Lines below starting with the line with "-.185, .25, .325, DARK)" and going on through the line with "for x, z in" must be output exactly; the rest of the records must be left out.

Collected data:
★ ★ ★ ★
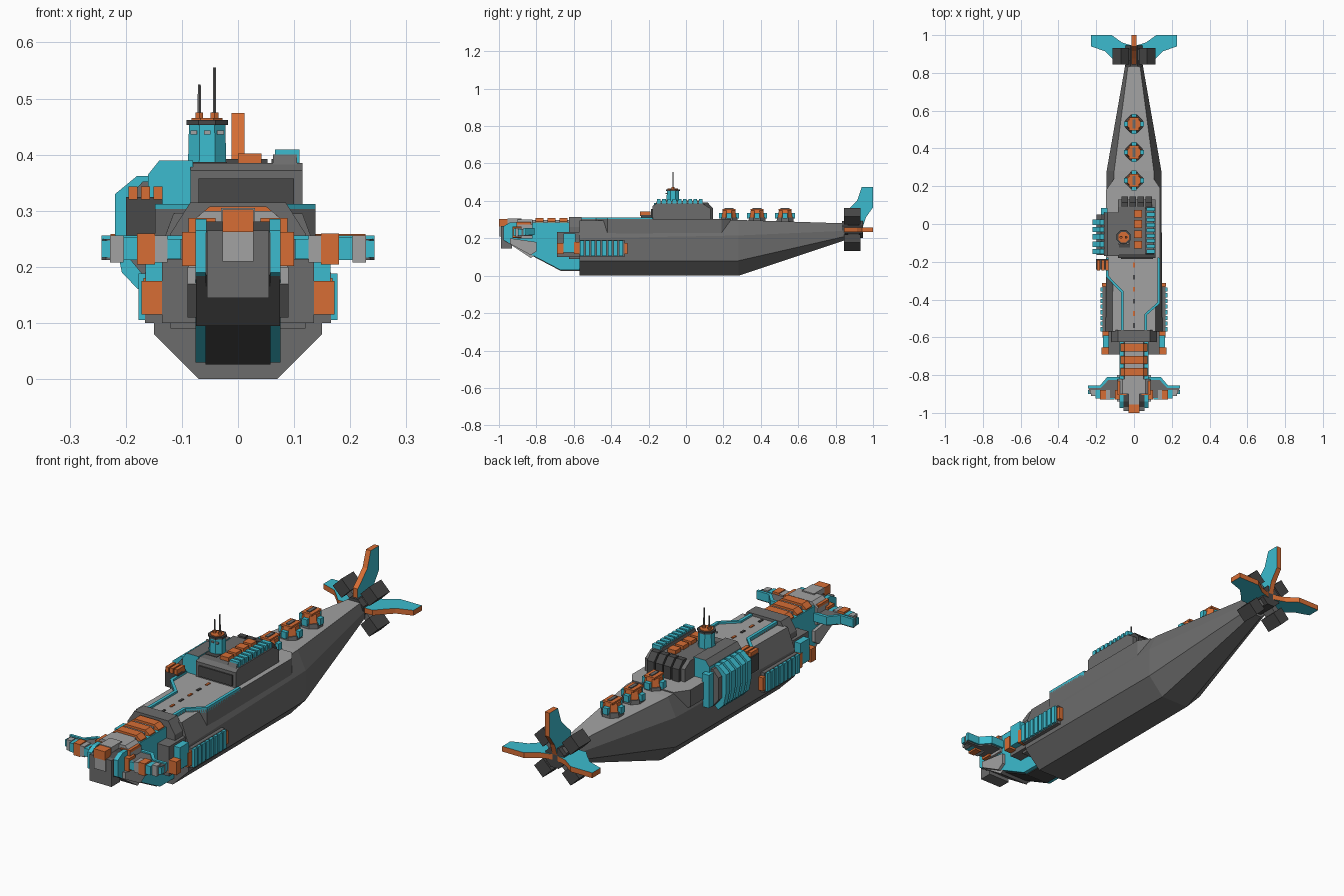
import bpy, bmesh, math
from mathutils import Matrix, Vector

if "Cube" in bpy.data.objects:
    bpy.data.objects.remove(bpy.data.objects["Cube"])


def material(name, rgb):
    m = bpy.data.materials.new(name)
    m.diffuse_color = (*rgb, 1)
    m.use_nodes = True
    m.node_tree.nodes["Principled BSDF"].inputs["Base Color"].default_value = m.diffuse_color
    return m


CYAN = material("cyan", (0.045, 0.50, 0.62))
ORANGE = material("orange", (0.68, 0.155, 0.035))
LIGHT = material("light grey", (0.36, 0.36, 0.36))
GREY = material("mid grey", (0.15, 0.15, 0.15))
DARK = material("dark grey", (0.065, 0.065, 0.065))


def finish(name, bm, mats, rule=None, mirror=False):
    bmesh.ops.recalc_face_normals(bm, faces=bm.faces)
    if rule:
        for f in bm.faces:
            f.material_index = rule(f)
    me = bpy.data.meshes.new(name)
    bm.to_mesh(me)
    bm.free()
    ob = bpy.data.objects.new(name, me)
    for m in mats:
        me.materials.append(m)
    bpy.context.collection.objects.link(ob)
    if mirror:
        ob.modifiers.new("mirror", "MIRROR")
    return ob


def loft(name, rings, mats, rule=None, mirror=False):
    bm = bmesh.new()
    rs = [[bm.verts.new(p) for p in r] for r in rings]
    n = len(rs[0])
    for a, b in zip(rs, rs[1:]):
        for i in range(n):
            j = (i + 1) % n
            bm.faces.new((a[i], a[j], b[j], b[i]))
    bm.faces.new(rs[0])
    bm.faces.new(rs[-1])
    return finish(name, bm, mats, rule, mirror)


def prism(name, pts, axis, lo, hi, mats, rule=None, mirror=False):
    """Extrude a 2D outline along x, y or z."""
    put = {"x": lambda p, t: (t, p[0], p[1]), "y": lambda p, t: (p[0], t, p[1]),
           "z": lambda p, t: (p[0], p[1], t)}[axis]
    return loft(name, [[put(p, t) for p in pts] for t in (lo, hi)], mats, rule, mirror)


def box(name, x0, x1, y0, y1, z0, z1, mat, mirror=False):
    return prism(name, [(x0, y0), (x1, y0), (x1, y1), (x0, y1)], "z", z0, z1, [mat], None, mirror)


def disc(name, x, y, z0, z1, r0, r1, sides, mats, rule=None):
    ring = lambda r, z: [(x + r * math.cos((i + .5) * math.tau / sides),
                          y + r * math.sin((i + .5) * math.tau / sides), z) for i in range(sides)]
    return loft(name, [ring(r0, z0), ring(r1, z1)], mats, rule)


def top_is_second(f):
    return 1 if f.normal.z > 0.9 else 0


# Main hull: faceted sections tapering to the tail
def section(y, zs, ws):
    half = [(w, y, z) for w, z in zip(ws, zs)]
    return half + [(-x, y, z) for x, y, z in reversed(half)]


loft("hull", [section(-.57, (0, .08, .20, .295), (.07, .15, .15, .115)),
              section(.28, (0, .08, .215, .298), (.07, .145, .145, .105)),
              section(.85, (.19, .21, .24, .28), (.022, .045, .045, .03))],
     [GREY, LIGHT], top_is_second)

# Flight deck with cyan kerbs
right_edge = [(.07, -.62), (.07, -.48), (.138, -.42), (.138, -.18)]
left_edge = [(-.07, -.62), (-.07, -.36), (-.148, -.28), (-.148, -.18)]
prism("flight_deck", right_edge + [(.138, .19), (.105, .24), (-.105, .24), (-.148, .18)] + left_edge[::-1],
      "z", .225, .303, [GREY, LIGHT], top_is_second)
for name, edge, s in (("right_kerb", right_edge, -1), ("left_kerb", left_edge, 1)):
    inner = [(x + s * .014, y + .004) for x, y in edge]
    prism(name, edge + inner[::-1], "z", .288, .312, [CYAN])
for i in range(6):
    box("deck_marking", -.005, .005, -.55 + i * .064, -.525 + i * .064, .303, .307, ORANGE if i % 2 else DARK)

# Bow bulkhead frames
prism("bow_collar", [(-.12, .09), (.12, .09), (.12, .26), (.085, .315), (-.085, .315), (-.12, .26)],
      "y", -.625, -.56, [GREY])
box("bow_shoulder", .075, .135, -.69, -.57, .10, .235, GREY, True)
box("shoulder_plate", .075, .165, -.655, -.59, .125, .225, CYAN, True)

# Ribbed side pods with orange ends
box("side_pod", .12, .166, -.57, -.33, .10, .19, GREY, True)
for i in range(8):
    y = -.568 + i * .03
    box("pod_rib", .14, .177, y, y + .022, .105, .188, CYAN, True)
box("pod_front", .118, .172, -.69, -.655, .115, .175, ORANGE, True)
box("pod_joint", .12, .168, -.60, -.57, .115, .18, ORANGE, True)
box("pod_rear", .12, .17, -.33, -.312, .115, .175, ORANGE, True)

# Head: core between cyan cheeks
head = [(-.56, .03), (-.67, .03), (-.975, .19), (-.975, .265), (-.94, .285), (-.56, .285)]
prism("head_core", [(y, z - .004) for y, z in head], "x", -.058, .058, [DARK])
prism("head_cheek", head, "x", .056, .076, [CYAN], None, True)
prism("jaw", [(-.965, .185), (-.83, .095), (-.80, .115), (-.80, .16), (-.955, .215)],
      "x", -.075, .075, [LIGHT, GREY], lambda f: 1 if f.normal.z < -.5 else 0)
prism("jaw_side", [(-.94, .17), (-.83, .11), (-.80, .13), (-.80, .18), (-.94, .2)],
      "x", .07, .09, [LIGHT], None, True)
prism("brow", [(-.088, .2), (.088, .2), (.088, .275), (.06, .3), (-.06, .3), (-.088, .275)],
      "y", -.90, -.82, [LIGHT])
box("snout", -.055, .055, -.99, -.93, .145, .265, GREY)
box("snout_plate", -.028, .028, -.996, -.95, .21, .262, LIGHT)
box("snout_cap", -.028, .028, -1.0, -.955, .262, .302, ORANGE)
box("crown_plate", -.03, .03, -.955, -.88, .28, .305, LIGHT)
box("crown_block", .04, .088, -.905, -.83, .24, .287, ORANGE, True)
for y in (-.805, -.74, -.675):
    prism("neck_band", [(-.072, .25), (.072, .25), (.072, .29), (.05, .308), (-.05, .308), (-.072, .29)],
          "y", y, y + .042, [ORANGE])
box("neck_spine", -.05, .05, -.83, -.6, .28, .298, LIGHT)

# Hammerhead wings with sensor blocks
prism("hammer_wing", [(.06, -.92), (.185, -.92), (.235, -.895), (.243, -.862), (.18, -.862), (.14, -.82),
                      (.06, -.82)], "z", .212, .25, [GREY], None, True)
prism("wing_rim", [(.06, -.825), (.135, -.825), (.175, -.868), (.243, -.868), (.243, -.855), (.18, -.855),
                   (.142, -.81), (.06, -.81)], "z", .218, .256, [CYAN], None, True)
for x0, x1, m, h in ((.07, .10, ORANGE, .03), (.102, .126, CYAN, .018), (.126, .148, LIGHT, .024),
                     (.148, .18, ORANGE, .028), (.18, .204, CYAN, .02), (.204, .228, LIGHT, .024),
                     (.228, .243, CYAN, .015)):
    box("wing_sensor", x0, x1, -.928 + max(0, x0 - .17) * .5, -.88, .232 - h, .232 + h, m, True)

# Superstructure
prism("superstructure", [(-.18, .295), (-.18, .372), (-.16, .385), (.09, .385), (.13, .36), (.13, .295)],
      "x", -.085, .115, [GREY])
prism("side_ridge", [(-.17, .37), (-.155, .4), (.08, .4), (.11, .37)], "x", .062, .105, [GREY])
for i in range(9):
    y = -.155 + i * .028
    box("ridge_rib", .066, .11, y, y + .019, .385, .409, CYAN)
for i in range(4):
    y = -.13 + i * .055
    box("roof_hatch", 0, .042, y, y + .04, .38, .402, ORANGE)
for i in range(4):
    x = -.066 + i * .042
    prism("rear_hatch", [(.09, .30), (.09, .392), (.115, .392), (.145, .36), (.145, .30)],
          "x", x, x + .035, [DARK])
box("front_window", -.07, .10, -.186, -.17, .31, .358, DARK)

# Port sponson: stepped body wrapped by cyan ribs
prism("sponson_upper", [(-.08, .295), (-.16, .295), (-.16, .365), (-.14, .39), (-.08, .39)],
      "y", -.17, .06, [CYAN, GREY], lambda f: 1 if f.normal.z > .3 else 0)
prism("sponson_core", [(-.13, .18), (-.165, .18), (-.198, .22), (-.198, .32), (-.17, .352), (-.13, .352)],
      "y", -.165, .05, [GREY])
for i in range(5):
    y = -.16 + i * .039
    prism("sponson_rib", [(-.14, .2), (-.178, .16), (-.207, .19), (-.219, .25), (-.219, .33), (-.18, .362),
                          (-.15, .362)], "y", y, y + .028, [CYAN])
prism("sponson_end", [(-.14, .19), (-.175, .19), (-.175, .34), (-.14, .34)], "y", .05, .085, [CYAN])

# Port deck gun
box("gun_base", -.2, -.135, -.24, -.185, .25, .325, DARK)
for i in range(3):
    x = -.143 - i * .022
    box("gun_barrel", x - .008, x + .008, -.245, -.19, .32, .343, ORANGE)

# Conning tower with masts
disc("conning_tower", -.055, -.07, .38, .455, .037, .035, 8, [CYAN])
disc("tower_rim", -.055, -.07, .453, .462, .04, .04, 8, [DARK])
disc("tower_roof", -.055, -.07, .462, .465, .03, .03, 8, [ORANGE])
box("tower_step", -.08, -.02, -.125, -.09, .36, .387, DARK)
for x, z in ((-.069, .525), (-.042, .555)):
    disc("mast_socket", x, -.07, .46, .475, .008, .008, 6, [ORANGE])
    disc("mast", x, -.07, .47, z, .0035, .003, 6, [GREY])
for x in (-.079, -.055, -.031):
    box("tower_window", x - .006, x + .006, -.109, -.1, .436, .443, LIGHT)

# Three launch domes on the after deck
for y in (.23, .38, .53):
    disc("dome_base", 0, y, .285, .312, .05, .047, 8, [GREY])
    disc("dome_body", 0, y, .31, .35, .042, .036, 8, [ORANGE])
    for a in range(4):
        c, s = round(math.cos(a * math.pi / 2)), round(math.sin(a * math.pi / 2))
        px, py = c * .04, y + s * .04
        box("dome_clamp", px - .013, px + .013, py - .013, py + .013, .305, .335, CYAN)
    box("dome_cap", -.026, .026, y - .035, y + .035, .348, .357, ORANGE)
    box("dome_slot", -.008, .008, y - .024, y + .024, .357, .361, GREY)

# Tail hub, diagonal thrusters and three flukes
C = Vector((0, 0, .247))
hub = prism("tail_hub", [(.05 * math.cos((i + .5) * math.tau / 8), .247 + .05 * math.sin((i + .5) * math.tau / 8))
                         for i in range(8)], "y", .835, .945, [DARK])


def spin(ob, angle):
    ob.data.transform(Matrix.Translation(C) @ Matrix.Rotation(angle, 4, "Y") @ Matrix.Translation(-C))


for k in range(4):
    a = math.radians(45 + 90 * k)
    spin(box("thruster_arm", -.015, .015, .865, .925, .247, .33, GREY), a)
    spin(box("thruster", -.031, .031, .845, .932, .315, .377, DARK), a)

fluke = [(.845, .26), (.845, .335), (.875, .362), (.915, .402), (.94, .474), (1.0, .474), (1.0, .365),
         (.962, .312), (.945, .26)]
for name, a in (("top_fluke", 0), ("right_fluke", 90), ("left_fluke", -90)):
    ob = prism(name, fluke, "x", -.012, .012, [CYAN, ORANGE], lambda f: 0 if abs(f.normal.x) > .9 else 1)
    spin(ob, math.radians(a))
★ ★ ★ ★
TASK RESPONSE
box("gun_base", -.2, -.135, -.24, -.185, .25, .325, DARK)
for i in range(3):
    x = -.143 - i * .022
    box("gun_barrel", x - .008, x + .008, -.245, -.19, .32, .343, ORANGE)

# Conning tower with masts
disc("conning_tower", -.055, -.07, .38, .455, .037, .035, 8, [CYAN])
disc("tower_rim", -.055, -.07, .453, .462, .04, .04, 8, [DARK])
disc("tower_roof", -.055, -.07, .462, .465, .03, .03, 8, [ORANGE])
box("tower_step", -.08, -.02, -.125, -.09, .36, .387, DARK)
for x, z in ((-.069, .525), (-.042, .555)):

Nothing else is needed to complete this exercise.